◆ **WHAT THE TASK REQUIRES**: Each entry should be restated word for word, with all pictures left out.

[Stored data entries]
-*-

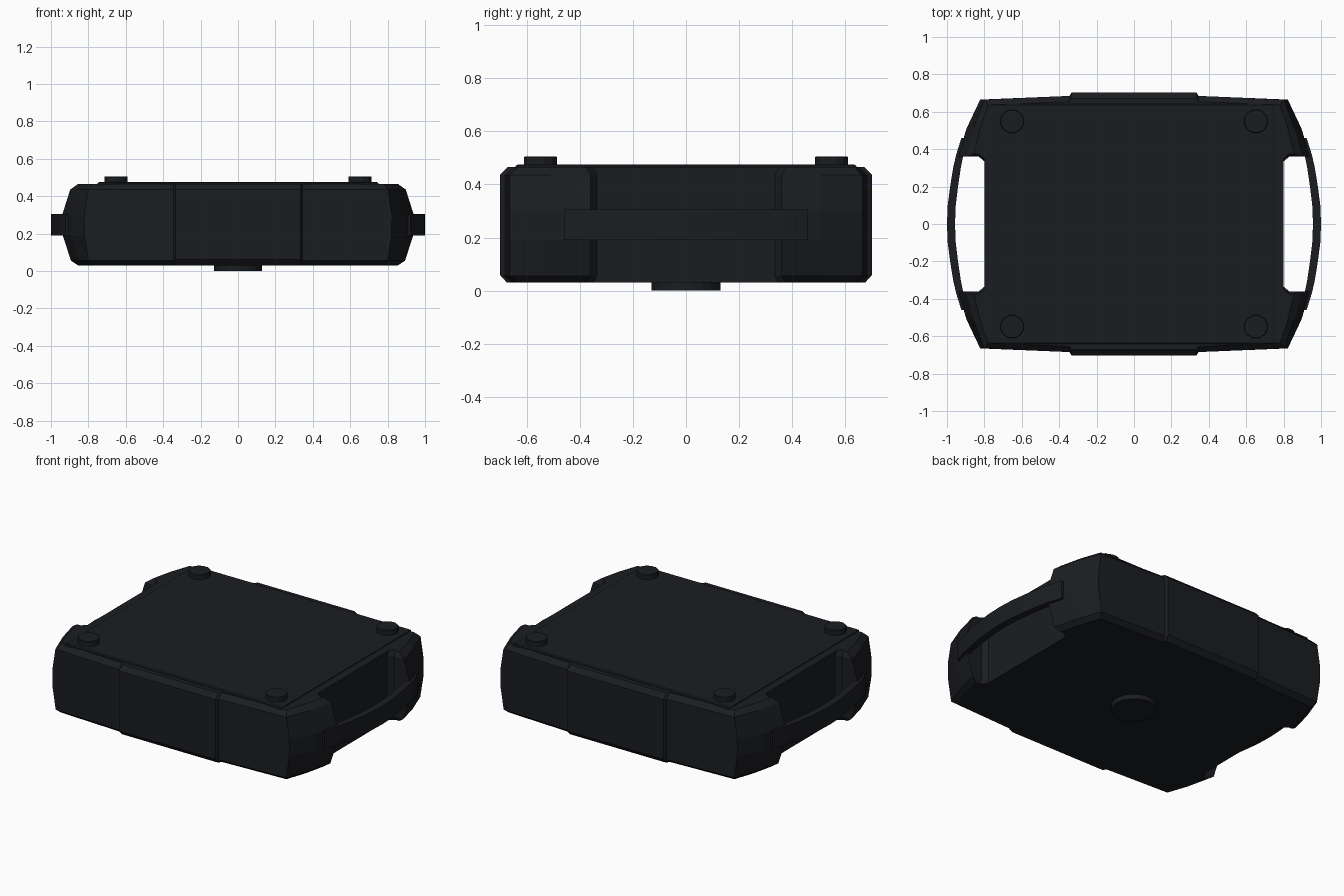
import bpy, bmesh, math

if "Cube" in bpy.data.objects:
    bpy.data.objects.remove(bpy.data.objects["Cube"])

black = bpy.data.materials.new("black_plastic")
black.diffuse_color = (0.011, 0.012, 0.015, 1)
black.use_nodes = True
black.node_tree.nodes["Principled BSDF"].inputs["Base Color"].default_value = black.diffuse_color


def loft(name, rings):
    """Skin a stack of equal-length rings of 3D points and cap both ends."""
    bm = bmesh.new()
    loops = [[bm.verts.new(p) for p in ring] for ring in rings]
    n = len(loops[0])
    for a, b in zip(loops, loops[1:]):
        for i in range(n):
            j = (i + 1) % n
            bm.faces.new((a[i], a[j], b[j], b[i]))
    bm.faces.new(loops[0][::-1])
    bm.faces.new(loops[-1])
    bmesh.ops.recalc_face_normals(bm, faces=bm.faces)
    mesh = bpy.data.meshes.new(name)
    bm.to_mesh(mesh)
    bm.free()
    obj = bpy.data.objects.new(name, mesh)
    bpy.context.collection.objects.link(obj)
    mesh.materials.append(black)
    return obj


def four_way(quadrant):
    """Mirror a +x +y outline (ordered from side to back) into a closed loop."""
    q = quadrant
    return (q + [(-x, y) for x, y in q[::-1]] +
            [(-x, -y) for x, y in q] + [(x, -y) for x, y in q[::-1]])


def rect(w, d):
    return [(w, -d), (w, d), (-w, d), (-w, -d)]


def layers(stack):
    return [[(x, y, z) for x, y in pts] for z, pts in stack]


def disc(name, x, y, sides, profile):
    ring = [(math.cos(t), math.sin(t)) for t in
            (2 * math.pi * (i + 0.5) / sides for i in range(sides))]
    return loft(name, layers([(z, [(x + r * c, y + r * s) for c, s in ring])
                              for r, z in profile]))


# body with four projecting corner guards; guards taper toward top and bottom
def body_outline(dx, dy):
    return four_way([(0.80, 0.335 + dy * 0.5), (0.83, 0.36 + dy * 0.5),
                     (0.945 - dx, 0.36 + dy * 0.5), (0.90 - dx * 0.85, 0.51),
                     (0.825 - dx * 0.5, 0.665 - dy), (0.34, 0.685 - dy)])


body_levels = [(0.03, 0.09, 0.03), (0.055, 0.052, 0.0), (0.19, 0.008, 0.0),
               (0.30, 0.005, 0.0), (0.435, 0.048, 0.0), (0.465, 0.09, 0.03)]
loft("case_body", layers([(z, body_outline(dx, dy)) for z, dx, dy in body_levels]))

# raised plate on top
loft("top_plate", layers([(0.455, rect(0.75, 0.642)), (0.47, rect(0.75, 0.642)),
                          (0.475, rect(0.742, 0.635))]))

# slightly proud centre panels on the front and back
panel_profile = [(0.64, 0.03), (0.675, 0.03), (0.702, 0.06),
                 (0.702, 0.436), (0.672, 0.466), (0.64, 0.466)]
for side, name in ((-1, "front_panel"), (1, "back_panel")):
    loft(name, [[(x, side * (y - inset), z) for y, z in panel_profile]
                for x, inset in ((-0.347, 0.022), (-0.335, 0), (0.335, 0), (0.347, 0.022))])

# bowed handles bridging the corner guards
handle_half = [(0, 1.0, 0.957), (0.1, 0.996, 0.953), (0.2, 0.983, 0.941),
               (0.3, 0.967, 0.926), (0.37, 0.951, 0.912), (0.46, 0.923, 0.87)]
handle_path = [(-y, o, i) for y, o, i in handle_half[:0:-1]] + handle_half
for side, name in ((-1, "left_handle"), (1, "right_handle")):
    loft(name, [[(side * o, y, 0.19), (side * o, y, 0.305),
                 (side * i, y, 0.305), (side * i, y, 0.19)]
                for y, o, i in handle_path])

# corner knobs on top
for x in (-0.652, 0.652):
    for y in (-0.549, 0.549):
        disc("top_knob", x, y, 12, [(0.064, 0.46), (0.064, 0.503), (0.061, 0.506)])

# round foot below
disc("bottom_foot", 0, 0, 20, [(0.131, 0.0), (0.131, 0.04)])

-*-

◆ **EXERCISE OUTPUT**:
import bpy, bmesh, math

if "Cube" in bpy.data.objects:
    bpy.data.objects.remove(bpy.data.objects["Cube"])

black = bpy.data.materials.new("black_plastic")
black.diffuse_color = (0.011, 0.012, 0.015, 1)
black.use_nodes = True
black.node_tree.nodes["Principled BSDF"].inputs["Base Color"].default_value = black.diffuse_color


def loft(name, rings):
    """Skin a stack of equal-length rings of 3D points and cap both ends."""
    bm = bmesh.new()
    loops = [[bm.verts.new(p) for p in ring] for ring in rings]
    n = len(loops[0])
    for a, b in zip(loops, loops[1:]):
        for i in range(n):
            j = (i + 1) % n
            bm.faces.new((a[i], a[j], b[j], b[i]))
    bm.faces.new(loops[0][::-1])
    bm.faces.new(loops[-1])
    bmesh.ops.recalc_face_normals(bm, faces=bm.faces)
    mesh = bpy.data.meshes.new(name)
    bm.to_mesh(mesh)
    bm.free()
    obj = bpy.data.objects.new(name, mesh)
    bpy.context.collection.objects.link(obj)
    mesh.materials.append(black)
    return obj


def four_way(quadrant):
    """Mirror a +x +y outline (ordered from side to back) into a closed loop."""
    q = quadrant
    return (q + [(-x, y) for x, y in q[::-1]] +
            [(-x, -y) for x, y in q] + [(x, -y) for x, y in q[::-1]])


def rect(w, d):
    return [(w, -d), (w, d), (-w, d), (-w, -d)]


def layers(stack):
    return [[(x, y, z) for x, y in pts] for z, pts in stack]


def disc(name, x, y, sides, profile):
    ring = [(math.cos(t), math.sin(t)) for t in
            (2 * math.pi * (i + 0.5) / sides for i in range(sides))]
    return loft(name, layers([(z, [(x + r * c, y + r * s) for c, s in ring])
                              for r, z in profile]))


# body with four projecting corner guards; guards taper toward top and bottom
def body_outline(dx, dy):
    return four_way([(0.80, 0.335 + dy * 0.5), (0.83, 0.36 + dy * 0.5),
                     (0.945 - dx, 0.36 + dy * 0.5), (0.90 - dx * 0.85, 0.51),
                     (0.825 - dx * 0.5, 0.665 - dy), (0.34, 0.685 - dy)])


body_levels = [(0.03, 0.09, 0.03), (0.055, 0.052, 0.0), (0.19, 0.008, 0.0),
               (0.30, 0.005, 0.0), (0.435, 0.048, 0.0), (0.465, 0.09, 0.03)]
loft("case_body", layers([(z, body_outline(dx, dy)) for z, dx, dy in body_levels]))

# raised plate on top
loft("top_plate", layers([(0.455, rect(0.75, 0.642)), (0.47, rect(0.75, 0.642)),
                          (0.475, rect(0.742, 0.635))]))

# slightly proud centre panels on the front and back
panel_profile = [(0.64, 0.03), (0.675, 0.03), (0.702, 0.06),
                 (0.702, 0.436), (0.672, 0.466), (0.64, 0.466)]
for side, name in ((-1, "front_panel"), (1, "back_panel")):
    loft(name, [[(x, side * (y - inset), z) for y, z in panel_profile]
                for x, inset in ((-0.347, 0.022), (-0.335, 0), (0.335, 0), (0.347, 0.022))])

# bowed handles bridging the corner guards
handle_half = [(0, 1.0, 0.957), (0.1, 0.996, 0.953), (0.2, 0.983, 0.941),
               (0.3, 0.967, 0.926), (0.37, 0.951, 0.912), (0.46, 0.923, 0.87)]
handle_path = [(-y, o, i) for y, o, i in handle_half[:0:-1]] + handle_half
for side, name in ((-1, "left_handle"), (1, "right_handle")):
    loft(name, [[(side * o, y, 0.19), (side * o, y, 0.305),
                 (side * i, y, 0.305), (side * i, y, 0.19)]
                for y, o, i in handle_path])

# corner knobs on top
for x in (-0.652, 0.652):
    for y in (-0.549, 0.549):
        disc("top_knob", x, y, 12, [(0.064, 0.46), (0.064, 0.503), (0.061, 0.506)])

# round foot below
disc("bottom_foot", 0, 0, 20, [(0.131, 0.0), (0.131, 0.04)])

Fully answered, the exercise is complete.